SOURCE MATERIAL
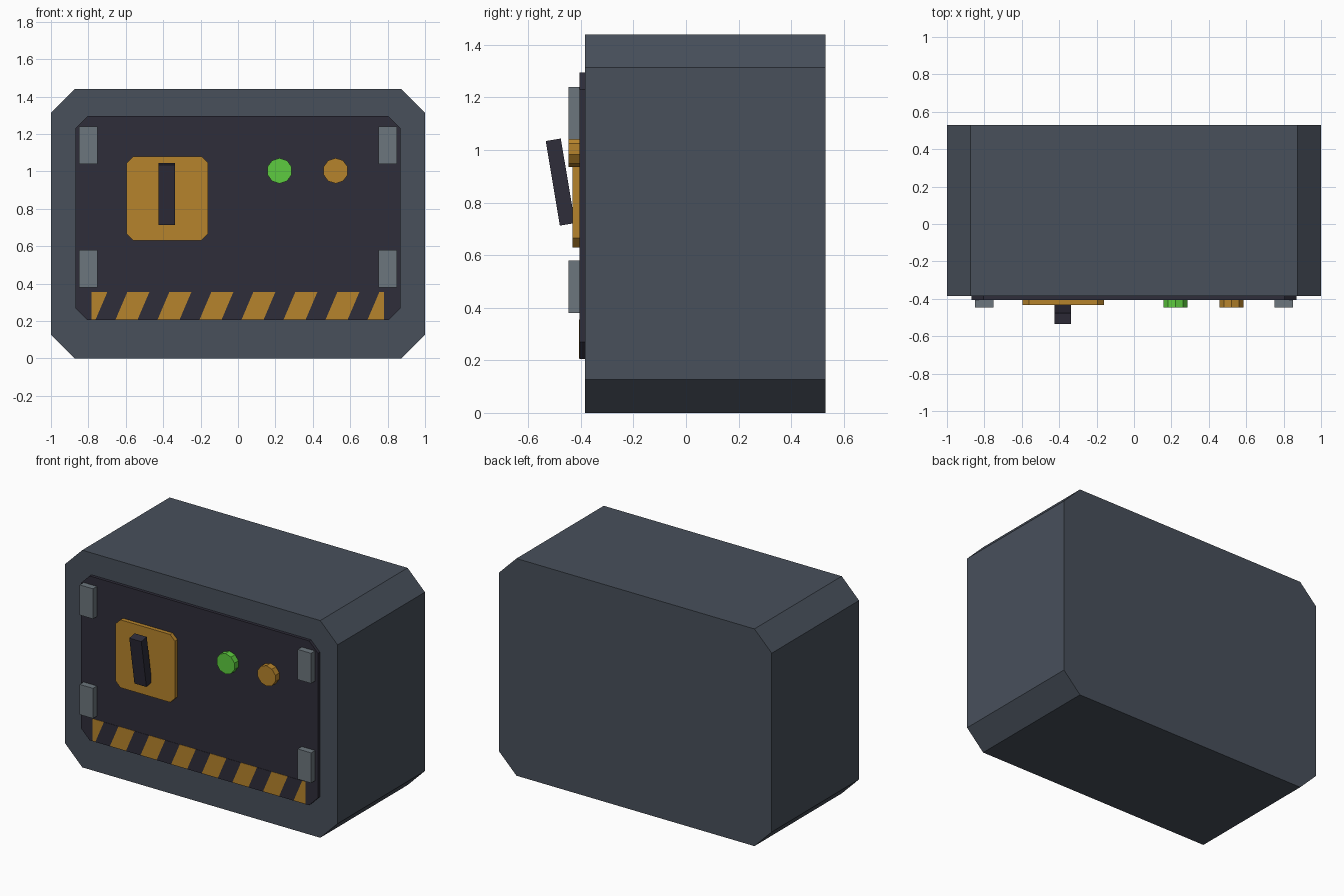
import bpy, bmesh, math
from mathutils import Vector

cube = bpy.data.objects.get("Cube")
if cube:
    bpy.data.objects.remove(cube, do_unlink=True)


def material(name, rgb):
    mat = bpy.data.materials.new(name)
    mat.use_nodes = True
    color = (*rgb, 1.0)
    mat.diffuse_color = color
    mat.node_tree.nodes["Principled BSDF"].inputs["Base Color"].default_value = color
    return mat


STEEL = material("blue grey steel", (0.065, 0.08, 0.105))
DARK = material("dark panel", (0.028, 0.026, 0.042))
AMBER = material("amber paint", (0.47, 0.23, 0.025))
GREEN = material("green lamp", (0.11, 0.6, 0.05))
HINGE = material("hinge grey", (0.15, 0.18, 0.205))


def chamfered(width, height, cut=0.0):
    """Rectangle outline with cut corners, centred on the origin."""
    w, h = width / 2, height / 2
    if not cut:
        return [(-w, -h), (w, -h), (w, h), (-w, h)]
    return [(-w + cut, -h), (w - cut, -h), (w, -h + cut), (w, h - cut),
            (w - cut, h), (-w + cut, h), (-w, h - cut), (-w, -h + cut)]


def prism(name, outline, x, z, front, back, *mats):
    """Extrude an x-z outline along y, from front to back."""
    bm = bmesh.new()
    face = bm.faces.new([bm.verts.new((px, front, pz)) for px, pz in outline])
    ext = bmesh.ops.extrude_face_region(bm, geom=[face], use_keep_orig=True)
    moved = [g for g in ext["geom"] if isinstance(g, bmesh.types.BMVert)]
    bmesh.ops.translate(bm, verts=moved, vec=(0, back - front, 0))
    bmesh.ops.recalc_face_normals(bm, faces=bm.faces)
    mesh = bpy.data.meshes.new(name)
    bm.to_mesh(mesh)
    bm.free()
    for mat in mats:
        mesh.materials.append(mat)
    obj = bpy.data.objects.new(name, mesh)
    obj.location = (x, 0, z)
    bpy.context.collection.objects.link(obj)
    return obj


# Cabinet and door
BODY_FRONT, DOOR_FRONT = -0.385, -0.405
prism("cabinet_body", chamfered(2, 1.44, 0.127), 0, 0.72, BODY_FRONT, 0.53, STEEL)
prism("door_panel", chamfered(1.74, 1.09, 0.065), 0, 0.75, DOOR_FRONT, BODY_FRONT, DARK)

# Hinge blocks at the door corners
for side, x in (("left", 0.8), ("right", -0.8)):
    for level, z in (("upper", 1.14), ("lower", 0.48)):
        prism(f"{level}_{side}_hinge", chamfered(0.098, 0.2), x, z,
              -0.447, DOOR_FRONT, HINGE)

# Switch plate with its tilted lever
prism("switch_plate", chamfered(0.435, 0.45, 0.035), -0.378, 0.855,
      -0.432, DOOR_FRONT, AMBER)
lever = prism("switch_lever", chamfered(0.088, 0.326), -0.38, 0.878,
              -0.029, 0.029, DARK)
lever.location.y = -0.478
lever.rotation_euler.x = math.radians(9.5)

# Ten-sided indicator lamps
ring = [(0.068 * math.sin(i * math.tau / 10), 0.068 * math.cos(i * math.tau / 10))
        for i in range(10)]
for name, x, mat in (("green_lamp", 0.222, GREEN), ("amber_lamp", 0.522, AMBER)):
    prism(name, ring, x, 1.003, -0.447, DOOR_FRONT, mat)

# Hazard strip: a thin plate cut by slanted lines into alternating bands
PERIOD, BAND, SLANT, HEIGHT = 0.2246, 0.118, 0.063, 0.148
START = -0.846
strip = prism("hazard_strip", chamfered(1.564, HEIGHT), -0.002, 0.281,
              DOOR_FRONT - 0.002, DOOR_FRONT, DARK, AMBER)
bm = bmesh.new()
bm.from_mesh(strip.data)
for i in range(8):
    for edge in (START + i * PERIOD, START + i * PERIOD + BAND):
        bmesh.ops.bisect_plane(bm, geom=bm.verts[:] + bm.edges[:] + bm.faces[:],
                               plane_co=Vector((edge, 0, 0)),
                               plane_no=Vector((HEIGHT, 0, -SLANT)))
for face in bm.faces:
    c = face.calc_center_median()
    phase = (c.x - c.z * SLANT / HEIGHT - START) % PERIOD
    face.material_index = int(phase < BAND)
bm.to_mesh(strip.data)
bm.free()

ACTION ITEM
All lines above from the one holding "bmesh.ops.translate(bm, verts=moved, vec=(0, back" to the one holding "# Ten-sided indicator lamps", inclusive, are to be copied exactly; no other line is wanted.

RESULT FOR THIS EXERCISE
    bmesh.ops.translate(bm, verts=moved, vec=(0, back - front, 0))
    bmesh.ops.recalc_face_normals(bm, faces=bm.faces)
    mesh = bpy.data.meshes.new(name)
    bm.to_mesh(mesh)
    bm.free()
    for mat in mats:
        mesh.materials.append(mat)
    obj = bpy.data.objects.new(name, mesh)
    obj.location = (x, 0, z)
    bpy.context.collection.objects.link(obj)
    return obj


# Cabinet and door
BODY_FRONT, DOOR_FRONT = -0.385, -0.405
prism("cabinet_body", chamfered(2, 1.44, 0.127), 0, 0.72, BODY_FRONT, 0.53, STEEL)
prism("door_panel", chamfered(1.74, 1.09, 0.065), 0, 0.75, DOOR_FRONT, BODY_FRONT, DARK)

# Hinge blocks at the door corners
for side, x in (("left", 0.8), ("right", -0.8)):
    for level, z in (("upper", 1.14), ("lower", 0.48)):
        prism(f"{level}_{side}_hinge", chamfered(0.098, 0.2), x, z,
              -0.447, DOOR_FRONT, HINGE)

# Switch plate with its tilted lever
prism("switch_plate", chamfered(0.435, 0.45, 0.035), -0.378, 0.855,
      -0.432, DOOR_FRONT, AMBER)
lever = prism("switch_lever", chamfered(0.088, 0.326), -0.38, 0.878,
              -0.029, 0.029, DARK)
lever.location.y = -0.478
lever.rotation_euler.x = math.radians(9.5)

# Ten-sided indicator lamps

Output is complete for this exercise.